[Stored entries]

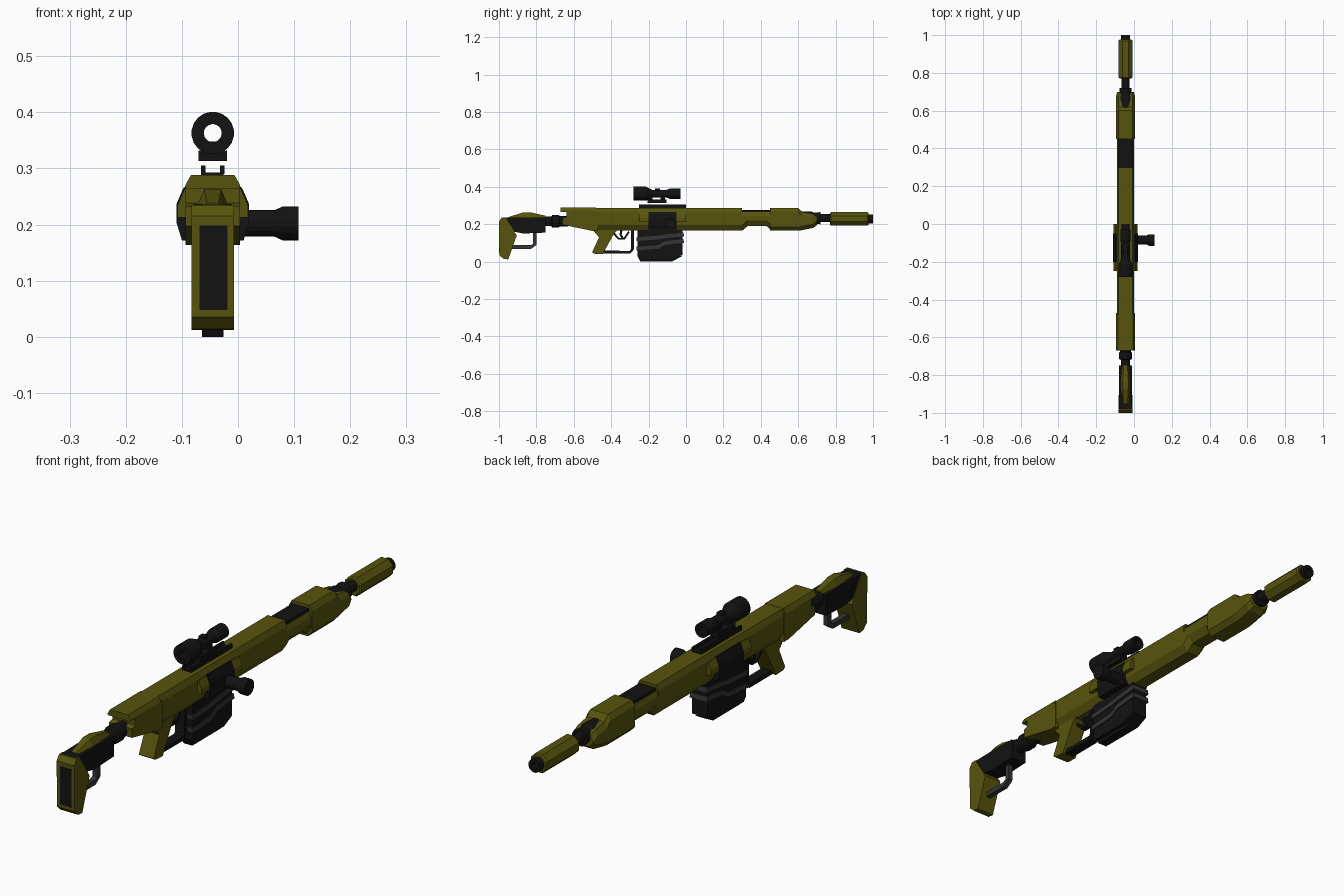
import bpy, bmesh, math
from mathutils import Matrix, Vector

CX = -0.045  # centre line of the rifle


def material(name, rgb):
    m = bpy.data.materials.new(name)
    m.diffuse_color = (*rgb, 1)
    return m


OLIVE = material("olive", (0.095, 0.088, 0.004))
BLACK = material("black", (0.006, 0.006, 0.006))
GREY = material("dark_grey", (0.035, 0.035, 0.038))


def finish(name, bm, mat):
    bmesh.ops.recalc_face_normals(bm, faces=bm.faces)
    me = bpy.data.meshes.new(name)
    bm.to_mesh(me)
    bm.free()
    me.materials.append(mat)
    ob = bpy.data.objects.new(name, me)
    bpy.context.collection.objects.link(ob)
    return ob


def skin(name, rings, mat, cap=True, loop=False):
    """Bridge closed rings of points."""
    bm = bmesh.new()
    vs = [[bm.verts.new(p) for p in r] for r in rings]
    n = len(vs[0])
    pairs = list(zip(vs, vs[1:])) + ([(vs[-1], vs[0])] if loop else [])
    for a, b in pairs:
        for i in range(n):
            j = (i + 1) % n
            bm.faces.new((a[i], a[j], b[j], b[i]))
    if cap and not loop:
        bm.faces.new(vs[0])
        bm.faces.new(vs[-1])
    return finish(name, bm, mat)


def prism(name, pts, hw, mat, x=CX):
    """Side profile (y, z) extruded across x."""
    return skin(name, [[(x + s * hw, y, z) for y, z in pts] for s in (-1, 1)], mat)


def box(name, x, y, z, mat):
    return prism(name, [(y[0], z[0]), (y[1], z[0]), (y[1], z[1]), (y[0], z[1])],
                 (x[1] - x[0]) / 2, mat, (x[0] + x[1]) / 2)


def hull(name, stations, mat, top=(0.01, 0.022), low=(0.02, 0.03)):
    """Chamfered section at each (y, bottom, top, half width)."""
    rings = []
    for y, zb, zt, w in stations:
        half = [(w - low[0], zb), (w, zb + low[1]), (w, zt - top[1]), (w - top[0], zt)]
        rings.append([(CX + a, y, b) for a, b in half] + [(CX - a, y, b) for a, b in half[::-1]])
    return skin(name, rings, mat)


def turned(name, prof, z, mat, n=16, hole=False):
    """Round part along y from (y, radius); hole closes the profile as a ring."""
    off = math.pi / n
    rings = [[(CX + r * math.cos(off + 2 * math.pi * i / n), y,
               z + r * math.sin(off + 2 * math.pi * i / n)) for i in range(n)] for y, r in prof]
    return skin(name, rings, mat, loop=hole)


def bar(name, pts, t, hw, mat, x=CX):
    """Flat strip of thickness t following a (y, z) path."""
    left, right = [], []
    for i, p in enumerate(pts):
        a = Vector(pts[max(i - 1, 0)])
        b = Vector(pts[min(i + 1, len(pts) - 1)])
        d = (b - a).normalized()
        nrm = Vector((-d.y, d.x)) * t / 2
        left.append(tuple(Vector(p) + nrm))
        right.append(tuple(Vector(p) - nrm))
    rings = [[(x - hw, *l), (x + hw, *l), (x + hw, *r), (x - hw, *r)] for l, r in zip(left, right)]
    return skin(name, rings, mat)


# Receiver and handguard
hull("receiver", [(-0.5, 0.165, 0.287, 0.046), (0.3, 0.165, 0.287, 0.046)], OLIVE)
hull("handguard", [(0.3, 0.165, 0.265, 0.046), (0.33, 0.19, 0.265, 0.046),
                   (0.43, 0.19, 0.265, 0.046), (0.46, 0.165, 0.265, 0.046)], OLIVE, (0.008, 0.02))
box("handguard_vent", (CX - 0.036, CX + 0.036), (0.3, 0.45), (0.26, 0.275), BLACK)
hull("front_block", [(0.45, 0.165, 0.287, 0.05), (0.60, 0.165, 0.287, 0.05),
                     (0.62, 0.168, 0.265, 0.05), (0.68, 0.18, 0.255, 0.049),
                     (0.70, 0.195, 0.24, 0.044)], OLIVE, (0.012, 0.02), (0.018, 0.02))
prism("rear_block", [(-0.64, 0.27), (-0.64, 0.238), (-0.66, 0.232), (-0.66, 0.197),
                     (-0.5, 0.164), (-0.47, 0.164), (-0.47, 0.27)], 0.049, OLIVE)
hull("rear_top_plate", [(-0.67, 0.264, 0.288, 0.049), (-0.48, 0.264, 0.288, 0.049)],
     OLIVE, (0.01, 0.018), (0.002, 0.002))

# Side bulges, ports and bolt handle
for s, side in ((-1, "left"), (1, "right")):
    skin(side + "_bulge", [[(CX + s * a, y, z) for a, z in
         ((0.03, 0.213), (0.0625, 0.213), (0.0625, 0.235), (0.05, 0.264), (0.03, 0.264))]
        for y in (-0.25, 0.0)], OLIVE)
    skin(side + "_port", [[(CX + s * a, y, z) for a, z in
         ((0.03, 0.172), (0.055, 0.172), (0.065, 0.205), (0.065, 0.236), (0.052, 0.266), (0.03, 0.266))]
        for y in (-0.2, -0.05)], BLACK)
handle = turned("bolt_handle", [(0.0, 0.024), (0.065, 0.024), (0.08, 0.031), (0.108, 0.031)], 0.0, BLACK)
handle.data.transform(Matrix.Translation((0, -0.085, 0.202)) @ Matrix.Rotation(-math.pi / 2, 4, 'Z')
                      @ Matrix.Translation((-CX, 0, 0)))

# Barrel and suppressor
turned("barrel_collar", [(0.60, 0.037), (0.67, 0.037), (0.685, 0.03), (0.72, 0.034), (0.72, 0.022), (0.78, 0.022)],
       0.232, BLACK, 12)
turned("suppressor", [(0.77, 0.034), (0.775, 0.039), (0.97, 0.039), (0.976, 0.034)], 0.228, OLIVE, 8)
turned("muzzle", [(0.95, 0.026), (1.0, 0.026), (1.0, 0.012), (0.95, 0.012)], 0.228, BLACK, 12, True)

# Sight rail and scope
box("rail_base", (-0.066, -0.026), (-0.25, 0.0), (0.284, 0.293), BLACK)
for s in (-1, 1):
    box("rail_edge", (CX + s * 0.017 - 0.004, CX + s * 0.017 + 0.004), (-0.25, 0.0), (0.29, 0.305), BLACK)
box("scope_mount", (-0.07, -0.02), (-0.205, -0.105), (0.313, 0.332), BLACK)
for y in (-0.19, -0.125):
    box("scope_ring", (-0.06, -0.03), (y - 0.012, y + 0.012), (0.33, 0.348), BLACK)
turned("scope", [(-0.28, 0.016), (-0.28, 0.038), (-0.215, 0.038), (-0.18, 0.021), (-0.105, 0.021),
                 (-0.085, 0.028), (-0.03, 0.028), (-0.03, 0.016)], 0.363, BLACK, 20, True)
box("scope_turret", (-0.056, -0.034), (-0.165, -0.14), (0.38, 0.39), BLACK)

# Magazine with slanted ribs
prism("magazine", [(-0.26, 0.17), (-0.26, 0.03), (-0.245, 0.012), (-0.07, 0.012), (-0.02, 0.035),
                   (-0.02, 0.17)], 0.033, BLACK)
prism("magazine_floor", [(-0.26, 0.03), (-0.245, 0.0), (-0.075, 0.0), (-0.02, 0.03)], 0.019, BLACK)
for z0, z1 in ((0.07, 0.11), (0.12, 0.145)):
    bar("magazine_rib", [(-0.265, z0), (-0.15, z0 + 0.008), (-0.11, z1 - 0.01), (-0.012, z1)],
        0.02, 0.037, GREY)

# Grip, trigger and guard
prism("grip", [(-0.5, 0.17), (-0.465, 0.13), (-0.502, 0.05), (-0.49, 0.042), (-0.445, 0.04),
               (-0.385, 0.15), (-0.365, 0.17)], 0.032, OLIVE)
bar("trigger_guard", [(-0.46, 0.05), (-0.30, 0.05), (-0.287, 0.065), (-0.287, 0.17)], 0.016, 0.02, BLACK)
bar("inner_guard", [(-0.385, 0.15), (-0.36, 0.122), (-0.33, 0.122), (-0.305, 0.16)], 0.01, 0.012, BLACK)
bar("trigger", [(-0.345, 0.17), (-0.35, 0.145), (-0.338, 0.125)], 0.012, 0.007, BLACK)

# Buffer tube and stock
turned("buffer_tube", [(-0.76, 0.026), (-0.72, 0.026), (-0.715, 0.035), (-0.68, 0.035), (-0.675, 0.029),
                       (-0.63, 0.029)], 0.215, BLACK, 12)
prism("stock_frame", [(-0.98, 0.235), (-0.86, 0.237), (-0.75, 0.235), (-0.75, 0.155), (-0.87, 0.15),
                      (-0.92, 0.16)], 0.034, BLACK)
prism("butt", [(-1.0, 0.215), (-0.985, 0.235), (-0.965, 0.235), (-0.905, 0.14), (-0.95, 0.012), (-0.975, 0.014),
               (-0.998, 0.035)], 0.038, OLIVE)
box("butt_pad", (-0.069, -0.019), (-1.0, -0.99), (0.048, 0.198), BLACK)
skin("cheek_rest", [[(CX - b, y, 0.233), (CX + b, y, 0.233), (CX + a, y, z), (CX - a, y, z)]
     for y, b, a, z in ((-0.95, 0.02, 0.01, 0.238), (-0.87, 0.028, 0.015, 0.263),
                        (-0.83, 0.028, 0.015, 0.263), (-0.75, 0.018, 0.01, 0.245))], OLIVE)
bar("stock_loop", [(-0.94, 0.078), (-0.83, 0.078), (-0.808, 0.092), (-0.808, 0.16)], 0.02, 0.01, GREY)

EXERCISE DETAILS |
From the data above, reproduce word for word the lines running from the line with "part along y" to the line with "for i, p in", ends included.

TASK OUTPUT |
    """Round part along y from (y, radius); hole closes the profile as a ring."""
    off = math.pi / n
    rings = [[(CX + r * math.cos(off + 2 * math.pi * i / n), y,
               z + r * math.sin(off + 2 * math.pi * i / n)) for i in range(n)] for y, r in prof]
    return skin(name, rings, mat, loop=hole)


def bar(name, pts, t, hw, mat, x=CX):
    """Flat strip of thickness t following a (y, z) path."""
    left, right = [], []
    for i, p in enumerate(pts):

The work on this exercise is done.